■ EXERCISE PROMPT ■
Whenever the word "path" turns up in a line below, that line should be copied.
[DATA EXTRACT — start]
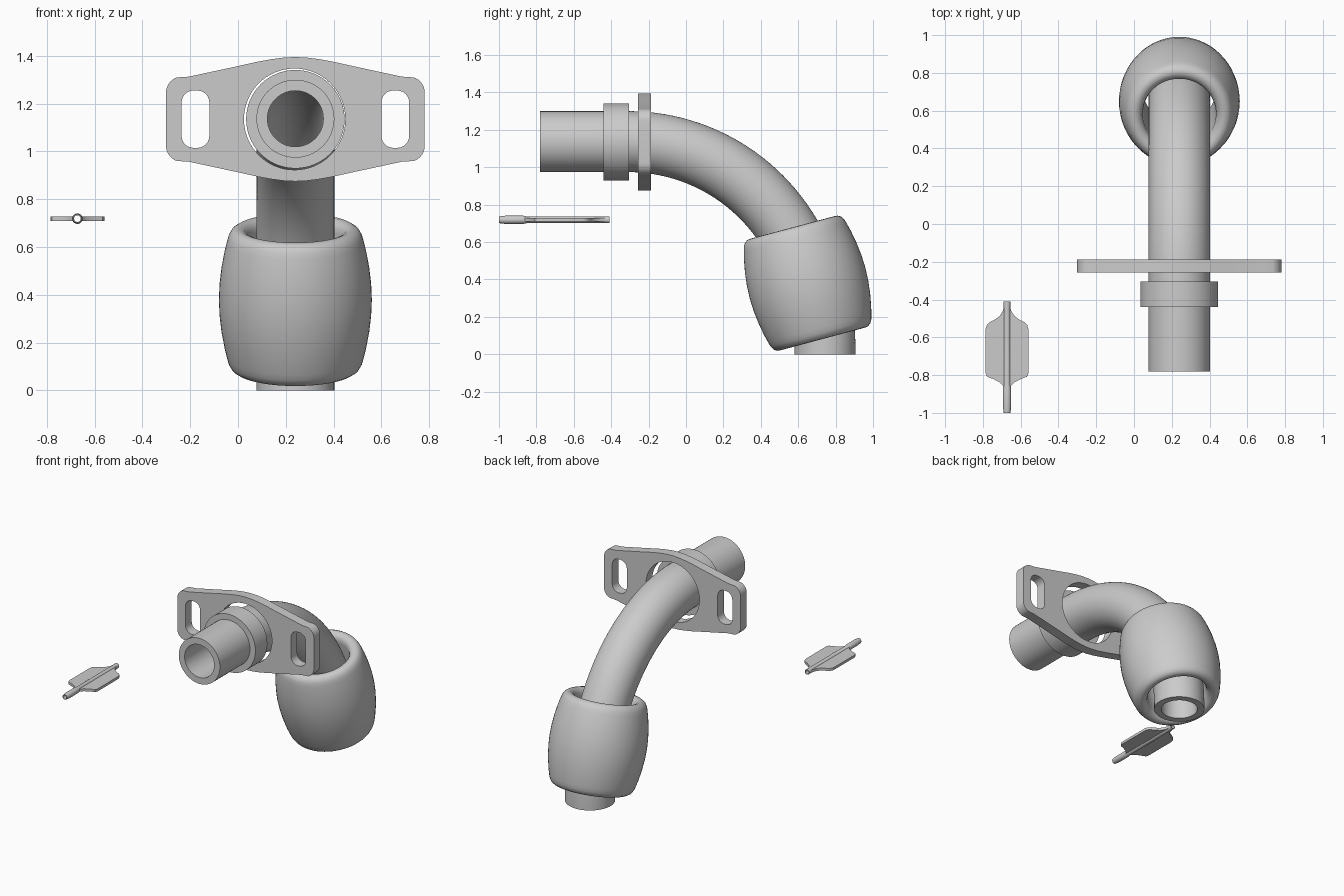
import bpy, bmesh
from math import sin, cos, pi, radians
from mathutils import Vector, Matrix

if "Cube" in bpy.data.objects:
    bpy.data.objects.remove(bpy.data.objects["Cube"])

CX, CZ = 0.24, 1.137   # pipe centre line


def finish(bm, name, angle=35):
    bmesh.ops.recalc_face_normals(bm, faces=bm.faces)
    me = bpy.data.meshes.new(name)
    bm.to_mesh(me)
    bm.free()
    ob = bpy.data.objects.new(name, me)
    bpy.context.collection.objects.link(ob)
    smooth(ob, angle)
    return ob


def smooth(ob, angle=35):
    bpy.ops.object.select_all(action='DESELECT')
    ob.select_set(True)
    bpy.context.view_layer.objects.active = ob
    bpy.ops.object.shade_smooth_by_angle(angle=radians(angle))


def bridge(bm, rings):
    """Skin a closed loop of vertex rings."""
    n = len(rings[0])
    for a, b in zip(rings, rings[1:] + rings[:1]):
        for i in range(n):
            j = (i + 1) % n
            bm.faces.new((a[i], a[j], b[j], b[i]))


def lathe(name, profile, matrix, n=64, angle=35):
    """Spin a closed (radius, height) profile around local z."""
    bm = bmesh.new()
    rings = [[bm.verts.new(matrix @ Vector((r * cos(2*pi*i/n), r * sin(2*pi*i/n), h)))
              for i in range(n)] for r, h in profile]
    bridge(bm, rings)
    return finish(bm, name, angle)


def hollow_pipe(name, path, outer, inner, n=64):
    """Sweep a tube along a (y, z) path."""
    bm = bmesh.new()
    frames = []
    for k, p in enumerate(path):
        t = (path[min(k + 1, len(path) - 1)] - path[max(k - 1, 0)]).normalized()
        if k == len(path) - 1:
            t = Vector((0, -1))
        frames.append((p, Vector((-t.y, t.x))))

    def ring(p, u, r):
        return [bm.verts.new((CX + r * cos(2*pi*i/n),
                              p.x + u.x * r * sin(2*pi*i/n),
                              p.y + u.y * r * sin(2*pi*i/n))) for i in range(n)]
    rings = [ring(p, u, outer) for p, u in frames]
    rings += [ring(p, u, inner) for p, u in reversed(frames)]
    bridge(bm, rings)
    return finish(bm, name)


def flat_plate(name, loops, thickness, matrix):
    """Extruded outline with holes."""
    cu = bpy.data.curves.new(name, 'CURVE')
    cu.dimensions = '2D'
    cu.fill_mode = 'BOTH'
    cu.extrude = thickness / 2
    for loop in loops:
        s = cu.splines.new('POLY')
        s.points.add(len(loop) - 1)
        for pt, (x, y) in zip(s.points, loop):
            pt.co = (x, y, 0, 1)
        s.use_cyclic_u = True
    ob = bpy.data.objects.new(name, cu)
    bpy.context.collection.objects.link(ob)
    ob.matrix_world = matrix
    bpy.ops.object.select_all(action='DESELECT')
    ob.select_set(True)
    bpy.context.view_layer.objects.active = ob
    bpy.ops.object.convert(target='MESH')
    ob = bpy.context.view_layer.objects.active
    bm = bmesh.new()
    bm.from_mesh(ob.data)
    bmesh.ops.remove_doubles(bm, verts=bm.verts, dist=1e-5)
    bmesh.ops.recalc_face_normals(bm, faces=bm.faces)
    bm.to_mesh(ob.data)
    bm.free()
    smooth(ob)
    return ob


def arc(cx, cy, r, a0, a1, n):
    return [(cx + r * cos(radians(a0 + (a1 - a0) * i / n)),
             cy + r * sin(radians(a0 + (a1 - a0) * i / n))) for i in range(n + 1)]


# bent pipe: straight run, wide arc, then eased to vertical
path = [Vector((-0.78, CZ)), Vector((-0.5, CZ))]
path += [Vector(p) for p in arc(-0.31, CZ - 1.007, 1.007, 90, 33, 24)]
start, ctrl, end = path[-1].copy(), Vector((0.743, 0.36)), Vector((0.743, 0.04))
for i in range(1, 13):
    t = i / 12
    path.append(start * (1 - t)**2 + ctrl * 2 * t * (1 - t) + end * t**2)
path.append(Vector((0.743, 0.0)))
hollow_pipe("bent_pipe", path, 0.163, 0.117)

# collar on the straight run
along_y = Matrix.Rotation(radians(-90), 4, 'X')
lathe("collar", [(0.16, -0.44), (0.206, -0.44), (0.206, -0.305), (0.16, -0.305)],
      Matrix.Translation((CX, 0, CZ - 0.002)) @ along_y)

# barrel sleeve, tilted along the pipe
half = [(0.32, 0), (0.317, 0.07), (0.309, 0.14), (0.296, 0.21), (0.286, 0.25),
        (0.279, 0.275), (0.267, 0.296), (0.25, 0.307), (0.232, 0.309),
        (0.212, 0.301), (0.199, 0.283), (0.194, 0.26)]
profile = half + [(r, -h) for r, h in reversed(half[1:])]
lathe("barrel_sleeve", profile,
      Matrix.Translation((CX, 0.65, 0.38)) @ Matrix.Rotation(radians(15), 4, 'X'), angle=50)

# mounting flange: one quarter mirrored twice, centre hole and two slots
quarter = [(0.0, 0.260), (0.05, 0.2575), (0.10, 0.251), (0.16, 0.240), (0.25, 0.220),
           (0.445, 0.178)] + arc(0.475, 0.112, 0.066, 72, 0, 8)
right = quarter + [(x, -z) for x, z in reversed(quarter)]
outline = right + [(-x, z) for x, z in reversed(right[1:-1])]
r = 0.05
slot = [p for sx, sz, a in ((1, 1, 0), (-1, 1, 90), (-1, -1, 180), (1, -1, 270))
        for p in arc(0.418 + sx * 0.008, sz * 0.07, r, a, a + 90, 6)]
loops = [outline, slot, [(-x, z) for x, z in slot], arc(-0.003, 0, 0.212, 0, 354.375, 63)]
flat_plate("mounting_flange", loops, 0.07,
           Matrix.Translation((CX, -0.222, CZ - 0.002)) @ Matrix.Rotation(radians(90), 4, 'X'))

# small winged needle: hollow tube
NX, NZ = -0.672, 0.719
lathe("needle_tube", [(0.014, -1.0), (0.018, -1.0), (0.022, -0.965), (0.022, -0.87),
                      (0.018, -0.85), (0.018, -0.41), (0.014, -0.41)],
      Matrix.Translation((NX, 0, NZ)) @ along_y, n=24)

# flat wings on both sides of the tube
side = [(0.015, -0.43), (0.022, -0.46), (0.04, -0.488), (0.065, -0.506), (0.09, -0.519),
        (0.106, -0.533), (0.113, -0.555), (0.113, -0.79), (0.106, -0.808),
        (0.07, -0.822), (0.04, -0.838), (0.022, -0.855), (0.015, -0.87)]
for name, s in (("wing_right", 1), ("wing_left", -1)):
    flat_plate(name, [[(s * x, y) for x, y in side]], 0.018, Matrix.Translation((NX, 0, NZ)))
[DATA EXTRACT — finish]
■ ANSWER AREA ■
def hollow_pipe(name, path, outer, inner, n=64):
    """Sweep a tube along a (y, z) path."""
    for k, p in enumerate(path):
        t = (path[min(k + 1, len(path) - 1)] - path[max(k - 1, 0)]).normalized()
        if k == len(path) - 1:
path = [Vector((-0.78, CZ)), Vector((-0.5, CZ))]
path += [Vector(p) for p in arc(-0.31, CZ - 1.007, 1.007, 90, 33, 24)]
start, ctrl, end = path[-1].copy(), Vector((0.743, 0.36)), Vector((0.743, 0.04))
    path.append(start * (1 - t)**2 + ctrl * 2 * t * (1 - t) + end * t**2)
path.append(Vector((0.743, 0.0)))
hollow_pipe("bent_pipe", path, 0.163, 0.117)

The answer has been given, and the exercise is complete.